Providing an auto-ethnographic approach, and Italian Marxist Feminist analysis this presentation will explore the work of Italian screenwriter and director Alice Rochwacher highlighting her three feature films: Corpo Celeste/Heavenly Bodies (2011),Le Meraviglie/The Wonders (2014), Lazzaro Felice/Happy as Lazarro (2018), and her short film, and cinematic action Omelia Contadina (2020). Rochwacher’s films use elements of magical realism to convey the importance of traditional farming methods and the spirituality of Italian rural life, while also exploring feminist reflections on coming- of-age. Rochwacher captures the mundane beauty of the family as workers who value their reciprocal relationship to non-human animals and land, while weaving an anti-corporate and anti-capitalist message in her work that speaks to the impending threat of climate disaster.
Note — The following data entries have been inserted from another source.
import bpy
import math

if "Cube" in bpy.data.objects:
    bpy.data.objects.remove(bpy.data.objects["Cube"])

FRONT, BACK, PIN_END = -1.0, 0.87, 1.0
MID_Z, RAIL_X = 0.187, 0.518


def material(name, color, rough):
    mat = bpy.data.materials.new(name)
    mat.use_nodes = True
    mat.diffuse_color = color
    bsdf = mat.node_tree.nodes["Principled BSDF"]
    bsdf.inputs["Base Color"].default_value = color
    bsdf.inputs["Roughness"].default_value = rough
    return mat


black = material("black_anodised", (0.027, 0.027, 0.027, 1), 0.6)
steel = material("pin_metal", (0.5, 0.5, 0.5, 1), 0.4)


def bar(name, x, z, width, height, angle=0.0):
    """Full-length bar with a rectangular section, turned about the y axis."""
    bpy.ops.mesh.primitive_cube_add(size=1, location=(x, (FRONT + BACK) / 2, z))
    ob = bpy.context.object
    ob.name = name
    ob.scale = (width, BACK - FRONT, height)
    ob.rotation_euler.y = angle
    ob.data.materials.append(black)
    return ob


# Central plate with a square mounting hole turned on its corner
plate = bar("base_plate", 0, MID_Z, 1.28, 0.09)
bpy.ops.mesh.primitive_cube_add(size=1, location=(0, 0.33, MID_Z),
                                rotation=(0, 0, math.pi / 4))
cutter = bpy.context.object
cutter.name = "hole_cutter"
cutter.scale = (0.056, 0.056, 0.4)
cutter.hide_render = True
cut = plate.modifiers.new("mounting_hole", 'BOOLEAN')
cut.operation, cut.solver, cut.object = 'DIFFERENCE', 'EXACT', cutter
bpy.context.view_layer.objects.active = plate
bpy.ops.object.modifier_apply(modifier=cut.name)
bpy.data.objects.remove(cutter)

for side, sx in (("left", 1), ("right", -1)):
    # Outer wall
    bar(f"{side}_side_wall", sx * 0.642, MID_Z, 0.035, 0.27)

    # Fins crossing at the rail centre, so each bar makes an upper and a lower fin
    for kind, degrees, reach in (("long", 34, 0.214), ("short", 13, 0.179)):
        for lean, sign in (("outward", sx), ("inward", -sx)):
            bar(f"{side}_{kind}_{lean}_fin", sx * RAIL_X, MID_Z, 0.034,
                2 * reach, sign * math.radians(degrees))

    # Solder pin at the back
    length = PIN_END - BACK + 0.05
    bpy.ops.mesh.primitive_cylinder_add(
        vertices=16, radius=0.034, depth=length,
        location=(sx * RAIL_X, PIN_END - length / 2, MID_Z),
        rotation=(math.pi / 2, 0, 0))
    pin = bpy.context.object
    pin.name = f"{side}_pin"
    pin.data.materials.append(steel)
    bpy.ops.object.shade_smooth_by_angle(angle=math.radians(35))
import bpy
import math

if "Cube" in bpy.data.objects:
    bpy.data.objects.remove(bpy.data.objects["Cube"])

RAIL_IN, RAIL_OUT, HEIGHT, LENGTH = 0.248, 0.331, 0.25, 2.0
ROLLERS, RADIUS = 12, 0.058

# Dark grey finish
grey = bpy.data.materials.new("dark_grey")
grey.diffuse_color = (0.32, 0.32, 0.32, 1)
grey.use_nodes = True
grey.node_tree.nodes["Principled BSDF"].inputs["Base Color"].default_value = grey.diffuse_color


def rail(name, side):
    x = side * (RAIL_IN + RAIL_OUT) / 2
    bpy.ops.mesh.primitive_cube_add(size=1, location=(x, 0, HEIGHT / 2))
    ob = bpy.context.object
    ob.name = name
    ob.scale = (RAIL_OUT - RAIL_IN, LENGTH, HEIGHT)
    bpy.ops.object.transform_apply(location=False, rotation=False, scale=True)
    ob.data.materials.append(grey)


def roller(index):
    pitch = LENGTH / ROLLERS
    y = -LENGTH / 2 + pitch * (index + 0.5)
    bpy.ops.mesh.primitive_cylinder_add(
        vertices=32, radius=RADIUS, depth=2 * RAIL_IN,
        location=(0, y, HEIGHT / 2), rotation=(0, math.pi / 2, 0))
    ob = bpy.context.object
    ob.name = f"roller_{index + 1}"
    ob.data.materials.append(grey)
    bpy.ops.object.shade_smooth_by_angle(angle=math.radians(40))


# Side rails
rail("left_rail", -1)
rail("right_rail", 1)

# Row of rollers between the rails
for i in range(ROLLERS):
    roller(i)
As a performance artist, and writer of poetry, this presentation will describe my emotional processing of Rochwacher’s work, and how experiencing her films have allowed me to uncover my own painful, yet arcane cultural memory of the sacred. The characters in her feature films are Poor rural farm workers, they are rich in spirit, content with their work and abundant relations to land, animals and spirituality. As for the rich characters, there is an ongoing theme of Poverty of the Soul, since they are superficial and unfulfilled by their capital.
As a queer and non-binary feminist scholar of Italian immigrant decent these films have deepened my understanding of my family lineage’s connections to spirit, manifested as the immaterial by depicting saints and benevolent ancestral spirits, and also through the magnanimity of cyclical growth from tending to land, animals and family. I hope to convey that experiencing Rochwacher’s films has pushed me to deepen my understanding of how the loss of my grandparents is tied to my emotional experience of climate grief. Bio: I am a non-binary trans, neurodivergent, performance artist, gender and disability activist, and third-generation white settler of Southern Italian descent residing in cabbagetown, Tkaronto. I’m working on a PhD in gender studies at York University.